By Will Dunham
WASHINGTON (Reuters) - Cheetahs can aptly be called the race cars of the animal kingdom: sleek, graceful and supremely speedy.
Scientists have now taken a bit of a look under the hood of these feline Ferraris to gauge how much energy they burn as they traverse their African habitats and to gain insight into factors that may be contributing to their precipitous population plunge.
A study published on Thursday in the journal Science described how researchers tracked 19 free-roaming cheetahs for two weeks at two sites in South Africa and Botswana. They measured energy expenditure after injecting cheetahs with isotope-laden water and later analyzing their feces.
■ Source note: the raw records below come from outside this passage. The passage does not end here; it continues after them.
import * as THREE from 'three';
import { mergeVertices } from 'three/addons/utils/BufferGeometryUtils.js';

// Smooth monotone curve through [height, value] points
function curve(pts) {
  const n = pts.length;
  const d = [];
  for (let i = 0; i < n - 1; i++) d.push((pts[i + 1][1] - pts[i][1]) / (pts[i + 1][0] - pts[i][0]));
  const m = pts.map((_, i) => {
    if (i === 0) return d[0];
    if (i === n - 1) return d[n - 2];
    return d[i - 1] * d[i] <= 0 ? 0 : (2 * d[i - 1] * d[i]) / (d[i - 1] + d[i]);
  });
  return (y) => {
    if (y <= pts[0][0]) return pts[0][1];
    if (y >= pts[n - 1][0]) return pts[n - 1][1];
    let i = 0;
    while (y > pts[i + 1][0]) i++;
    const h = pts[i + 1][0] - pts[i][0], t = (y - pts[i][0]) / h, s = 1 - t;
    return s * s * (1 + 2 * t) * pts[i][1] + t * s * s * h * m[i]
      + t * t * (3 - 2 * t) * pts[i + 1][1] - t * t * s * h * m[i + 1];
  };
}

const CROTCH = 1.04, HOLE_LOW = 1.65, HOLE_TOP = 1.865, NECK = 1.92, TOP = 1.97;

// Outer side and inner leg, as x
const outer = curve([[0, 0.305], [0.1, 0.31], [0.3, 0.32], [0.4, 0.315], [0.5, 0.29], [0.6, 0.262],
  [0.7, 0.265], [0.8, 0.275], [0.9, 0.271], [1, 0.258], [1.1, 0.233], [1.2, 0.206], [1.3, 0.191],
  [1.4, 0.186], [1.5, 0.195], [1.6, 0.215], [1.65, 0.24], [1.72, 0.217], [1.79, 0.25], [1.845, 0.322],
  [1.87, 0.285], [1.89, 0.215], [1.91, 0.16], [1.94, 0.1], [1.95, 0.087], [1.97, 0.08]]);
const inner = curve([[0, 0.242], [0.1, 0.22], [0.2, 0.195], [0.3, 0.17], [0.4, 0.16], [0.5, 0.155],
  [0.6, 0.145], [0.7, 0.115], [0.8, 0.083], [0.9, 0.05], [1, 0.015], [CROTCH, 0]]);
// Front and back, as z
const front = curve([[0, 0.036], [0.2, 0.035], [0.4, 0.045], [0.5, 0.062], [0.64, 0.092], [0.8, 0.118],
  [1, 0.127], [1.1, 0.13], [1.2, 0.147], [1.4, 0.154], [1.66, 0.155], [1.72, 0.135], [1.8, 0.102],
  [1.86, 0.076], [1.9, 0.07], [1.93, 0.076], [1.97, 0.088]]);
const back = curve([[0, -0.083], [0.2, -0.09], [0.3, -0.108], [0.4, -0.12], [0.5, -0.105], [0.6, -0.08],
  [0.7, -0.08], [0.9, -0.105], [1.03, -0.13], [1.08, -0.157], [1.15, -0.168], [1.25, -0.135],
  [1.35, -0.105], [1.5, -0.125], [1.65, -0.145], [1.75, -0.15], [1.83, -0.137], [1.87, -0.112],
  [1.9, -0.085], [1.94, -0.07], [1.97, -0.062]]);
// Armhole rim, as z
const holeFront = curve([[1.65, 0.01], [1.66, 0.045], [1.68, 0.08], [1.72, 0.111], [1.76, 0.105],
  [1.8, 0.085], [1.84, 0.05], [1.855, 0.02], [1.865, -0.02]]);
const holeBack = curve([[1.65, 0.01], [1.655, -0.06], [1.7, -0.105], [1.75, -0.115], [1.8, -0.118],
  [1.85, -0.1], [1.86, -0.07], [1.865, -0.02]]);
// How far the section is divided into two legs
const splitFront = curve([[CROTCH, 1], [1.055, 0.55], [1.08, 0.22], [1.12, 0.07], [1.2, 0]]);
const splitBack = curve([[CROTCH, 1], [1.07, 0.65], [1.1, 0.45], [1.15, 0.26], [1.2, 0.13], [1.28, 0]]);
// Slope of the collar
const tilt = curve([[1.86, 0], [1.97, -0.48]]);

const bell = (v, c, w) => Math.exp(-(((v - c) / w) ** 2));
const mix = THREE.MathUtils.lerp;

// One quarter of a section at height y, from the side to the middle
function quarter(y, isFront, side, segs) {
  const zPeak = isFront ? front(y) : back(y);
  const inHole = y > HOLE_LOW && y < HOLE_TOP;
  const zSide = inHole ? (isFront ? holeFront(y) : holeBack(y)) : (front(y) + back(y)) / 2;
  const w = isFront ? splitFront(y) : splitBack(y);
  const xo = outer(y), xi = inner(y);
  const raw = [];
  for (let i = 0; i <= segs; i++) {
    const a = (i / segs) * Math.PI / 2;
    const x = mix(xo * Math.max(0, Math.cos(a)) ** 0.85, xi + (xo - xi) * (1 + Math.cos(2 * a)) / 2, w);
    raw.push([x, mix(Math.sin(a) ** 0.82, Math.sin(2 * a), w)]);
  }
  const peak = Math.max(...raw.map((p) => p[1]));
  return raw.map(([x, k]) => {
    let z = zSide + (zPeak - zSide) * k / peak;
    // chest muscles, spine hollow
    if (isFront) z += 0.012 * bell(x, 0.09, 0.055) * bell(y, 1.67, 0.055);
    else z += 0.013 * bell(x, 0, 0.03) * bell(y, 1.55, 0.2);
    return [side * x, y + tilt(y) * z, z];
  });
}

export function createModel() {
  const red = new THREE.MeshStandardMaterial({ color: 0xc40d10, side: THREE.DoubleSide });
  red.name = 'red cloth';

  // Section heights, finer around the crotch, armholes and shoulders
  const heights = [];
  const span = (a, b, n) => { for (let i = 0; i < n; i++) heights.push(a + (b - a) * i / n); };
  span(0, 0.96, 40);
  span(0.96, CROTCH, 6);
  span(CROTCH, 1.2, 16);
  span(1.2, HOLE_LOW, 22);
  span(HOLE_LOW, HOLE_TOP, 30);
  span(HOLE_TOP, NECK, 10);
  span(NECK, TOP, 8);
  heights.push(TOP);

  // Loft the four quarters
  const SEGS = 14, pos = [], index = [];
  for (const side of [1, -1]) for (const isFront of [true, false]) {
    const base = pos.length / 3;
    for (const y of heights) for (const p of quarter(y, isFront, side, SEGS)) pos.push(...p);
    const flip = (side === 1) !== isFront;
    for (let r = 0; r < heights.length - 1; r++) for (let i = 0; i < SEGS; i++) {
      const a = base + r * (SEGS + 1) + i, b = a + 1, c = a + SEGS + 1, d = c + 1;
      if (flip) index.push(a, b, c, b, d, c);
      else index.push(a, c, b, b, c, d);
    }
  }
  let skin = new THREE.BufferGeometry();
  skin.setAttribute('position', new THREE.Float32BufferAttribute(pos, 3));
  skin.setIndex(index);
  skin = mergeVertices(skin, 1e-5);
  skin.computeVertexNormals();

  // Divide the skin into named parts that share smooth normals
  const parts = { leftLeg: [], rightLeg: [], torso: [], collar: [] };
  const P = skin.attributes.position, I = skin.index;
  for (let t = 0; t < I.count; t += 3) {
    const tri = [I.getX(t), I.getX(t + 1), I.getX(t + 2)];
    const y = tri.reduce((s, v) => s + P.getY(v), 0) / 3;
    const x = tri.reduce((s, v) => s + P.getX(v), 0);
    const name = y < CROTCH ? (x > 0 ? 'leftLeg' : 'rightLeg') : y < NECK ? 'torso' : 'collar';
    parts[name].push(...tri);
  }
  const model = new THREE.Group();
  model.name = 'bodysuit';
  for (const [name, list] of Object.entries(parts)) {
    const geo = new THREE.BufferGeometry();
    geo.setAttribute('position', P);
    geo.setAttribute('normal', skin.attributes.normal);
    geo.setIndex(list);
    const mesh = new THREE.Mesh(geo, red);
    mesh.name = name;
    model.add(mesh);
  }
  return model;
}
They were surprised to learn that cheetahs used relatively little energy in their high-speed chases for prey like gazelles and impalas. The world's fastest land mammals, known for their spotted coat, cheetahs accelerate from a standstill to 60 mph (96 kph) in three seconds in amazing short bursts of speed.
"Our data suggest that they are indeed perfectly adapted to this hunting technique. They recover pretty fast, so the high-speed hunting doesn't really affect their quality of life," said one of the researchers, North Carolina State University biologist Johnny Wilson.
The findings also contradicted the hypothesis that cheetahs expend an inordinate amount of energy catching new prey after bigger competing predators like lions and hyenas steal carcasses brought down by them.
Their biggest energy drain was the distances cheetahs must walk while seeking prey thanks to man-made problems like habitat loss in grasslands and other areas, fences restricting free travel and people killing too many of the animals cheetahs eat.
Queen's University Belfast biologist Michael Scantlebury, who led the study, said the cheetahs traveled up to nearly 19 miles (30 km) per day. He said "cheetahs may be Ferraris but most of the time they are driving slowly," traipsing over sand dunes in baking heat with no water to drink.
Cheetah populations have declined from about 100,000 to 10,000 over the past century, experts say.
"It is us humans that are going to be responsible for their dwindling numbers. We need to be even more careful to look after and maintain the remaining areas of the world that are truly wild, and we need to think about the consequences of our actions," Scantlebury said.
Another study in the same journal used a different approach to assess energy expenditure in another big cat, the mountain lion of the Americas, also known as a puma or cougar.
Scientists studied energy expenditure by mountain lions by somehow putting some on treadmills. They then used a special tracking collar to monitor their movements in the wild. Mountain lions do not use speed, but use an energy-conserving sneak attack with a lethal pounce.
"The more time that the animals could spend in low-activity level behaviors - stalking, sit-and-waiting, slow walking - the greater the relative benefit of the kill, basically less calories expended for obtaining prey calories," said University of California-Santa Cruz wildlife physiologist Terrie Williams.
(Reporting by Will Dunham; Editing by Tom Brown)